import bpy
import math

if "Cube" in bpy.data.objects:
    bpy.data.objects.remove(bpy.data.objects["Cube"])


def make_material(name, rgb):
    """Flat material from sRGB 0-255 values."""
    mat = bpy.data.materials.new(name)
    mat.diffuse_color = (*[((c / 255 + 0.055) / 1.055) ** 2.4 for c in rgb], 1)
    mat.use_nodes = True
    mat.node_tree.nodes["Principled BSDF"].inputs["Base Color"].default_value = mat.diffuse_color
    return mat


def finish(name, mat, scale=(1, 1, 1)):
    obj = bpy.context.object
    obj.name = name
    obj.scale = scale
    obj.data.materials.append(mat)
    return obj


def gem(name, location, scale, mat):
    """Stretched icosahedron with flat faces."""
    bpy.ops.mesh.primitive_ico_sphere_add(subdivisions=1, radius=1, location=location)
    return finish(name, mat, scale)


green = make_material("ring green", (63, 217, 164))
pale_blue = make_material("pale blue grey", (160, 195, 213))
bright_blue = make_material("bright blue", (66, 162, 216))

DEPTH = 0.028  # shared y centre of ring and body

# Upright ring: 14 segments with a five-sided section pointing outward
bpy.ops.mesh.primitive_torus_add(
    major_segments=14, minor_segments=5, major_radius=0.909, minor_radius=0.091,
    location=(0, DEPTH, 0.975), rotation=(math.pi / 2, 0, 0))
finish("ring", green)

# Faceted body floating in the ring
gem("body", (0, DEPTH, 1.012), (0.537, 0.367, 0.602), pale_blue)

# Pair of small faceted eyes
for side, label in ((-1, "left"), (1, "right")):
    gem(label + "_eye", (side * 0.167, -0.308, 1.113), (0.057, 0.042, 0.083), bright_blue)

...

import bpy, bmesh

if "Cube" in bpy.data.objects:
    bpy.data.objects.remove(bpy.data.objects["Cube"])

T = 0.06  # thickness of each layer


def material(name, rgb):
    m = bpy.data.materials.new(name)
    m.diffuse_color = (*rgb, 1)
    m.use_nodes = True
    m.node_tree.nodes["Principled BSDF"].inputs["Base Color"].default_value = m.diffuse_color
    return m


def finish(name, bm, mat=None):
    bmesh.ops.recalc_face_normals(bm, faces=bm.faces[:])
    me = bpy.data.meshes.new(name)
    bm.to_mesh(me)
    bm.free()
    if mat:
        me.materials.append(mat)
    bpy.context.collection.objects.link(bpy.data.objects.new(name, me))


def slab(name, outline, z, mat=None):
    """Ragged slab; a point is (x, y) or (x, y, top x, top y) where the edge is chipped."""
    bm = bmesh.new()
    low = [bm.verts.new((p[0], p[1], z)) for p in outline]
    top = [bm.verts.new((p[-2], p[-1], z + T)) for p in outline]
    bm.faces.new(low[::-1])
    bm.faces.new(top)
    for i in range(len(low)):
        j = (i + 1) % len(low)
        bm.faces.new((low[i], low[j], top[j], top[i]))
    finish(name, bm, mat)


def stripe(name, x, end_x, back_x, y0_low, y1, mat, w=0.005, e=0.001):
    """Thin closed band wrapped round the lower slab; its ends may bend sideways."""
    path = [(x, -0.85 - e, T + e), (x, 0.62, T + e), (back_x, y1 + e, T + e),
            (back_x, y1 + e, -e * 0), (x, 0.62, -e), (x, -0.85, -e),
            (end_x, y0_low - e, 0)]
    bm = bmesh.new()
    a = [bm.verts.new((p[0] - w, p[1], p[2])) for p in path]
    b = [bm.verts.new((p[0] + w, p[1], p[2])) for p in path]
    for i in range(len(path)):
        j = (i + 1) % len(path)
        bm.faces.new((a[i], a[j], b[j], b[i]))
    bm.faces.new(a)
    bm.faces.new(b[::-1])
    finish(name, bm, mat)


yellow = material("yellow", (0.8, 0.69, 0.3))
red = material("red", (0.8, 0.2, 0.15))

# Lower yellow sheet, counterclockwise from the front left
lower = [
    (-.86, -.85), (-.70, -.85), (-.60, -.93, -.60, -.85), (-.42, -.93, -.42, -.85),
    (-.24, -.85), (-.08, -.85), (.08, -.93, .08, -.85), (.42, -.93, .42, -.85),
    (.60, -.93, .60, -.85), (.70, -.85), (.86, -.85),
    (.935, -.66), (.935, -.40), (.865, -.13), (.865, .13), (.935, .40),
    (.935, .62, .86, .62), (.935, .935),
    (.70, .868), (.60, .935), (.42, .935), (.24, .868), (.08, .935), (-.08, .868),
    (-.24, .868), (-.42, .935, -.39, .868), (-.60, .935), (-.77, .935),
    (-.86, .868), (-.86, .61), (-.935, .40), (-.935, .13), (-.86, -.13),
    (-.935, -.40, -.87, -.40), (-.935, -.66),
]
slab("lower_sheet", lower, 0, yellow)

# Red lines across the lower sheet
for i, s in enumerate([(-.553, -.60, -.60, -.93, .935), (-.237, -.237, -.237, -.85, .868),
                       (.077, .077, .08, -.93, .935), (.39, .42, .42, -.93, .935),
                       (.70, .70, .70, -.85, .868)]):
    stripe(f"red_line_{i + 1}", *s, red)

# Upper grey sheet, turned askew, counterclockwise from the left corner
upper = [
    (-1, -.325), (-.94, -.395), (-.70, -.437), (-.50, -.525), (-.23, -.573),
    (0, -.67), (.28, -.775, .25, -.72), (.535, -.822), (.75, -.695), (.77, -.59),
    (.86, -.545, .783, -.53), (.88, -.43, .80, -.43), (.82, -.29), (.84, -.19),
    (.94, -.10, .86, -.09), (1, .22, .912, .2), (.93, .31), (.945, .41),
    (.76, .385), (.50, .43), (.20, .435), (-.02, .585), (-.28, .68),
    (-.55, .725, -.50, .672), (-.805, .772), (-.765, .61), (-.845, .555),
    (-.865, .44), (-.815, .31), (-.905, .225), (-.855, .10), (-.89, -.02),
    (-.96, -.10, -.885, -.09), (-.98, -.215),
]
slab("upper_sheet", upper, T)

▶ _INSTRUCTIONS TO FOLLOW_: Please reproduce exactly the lines in the listing above from the one containing "slab; a point" through the one containing "bm.faces.new(low[::-1])", both included, and nothing more.

▶ _SOLUTION TO THIS EXERCISE_:
    """Ragged slab; a point is (x, y) or (x, y, top x, top y) where the edge is chipped."""
    bm = bmesh.new()
    low = [bm.verts.new((p[0], p[1], z)) for p in outline]
    top = [bm.verts.new((p[-2], p[-1], z + T)) for p in outline]
    bm.faces.new(low[::-1])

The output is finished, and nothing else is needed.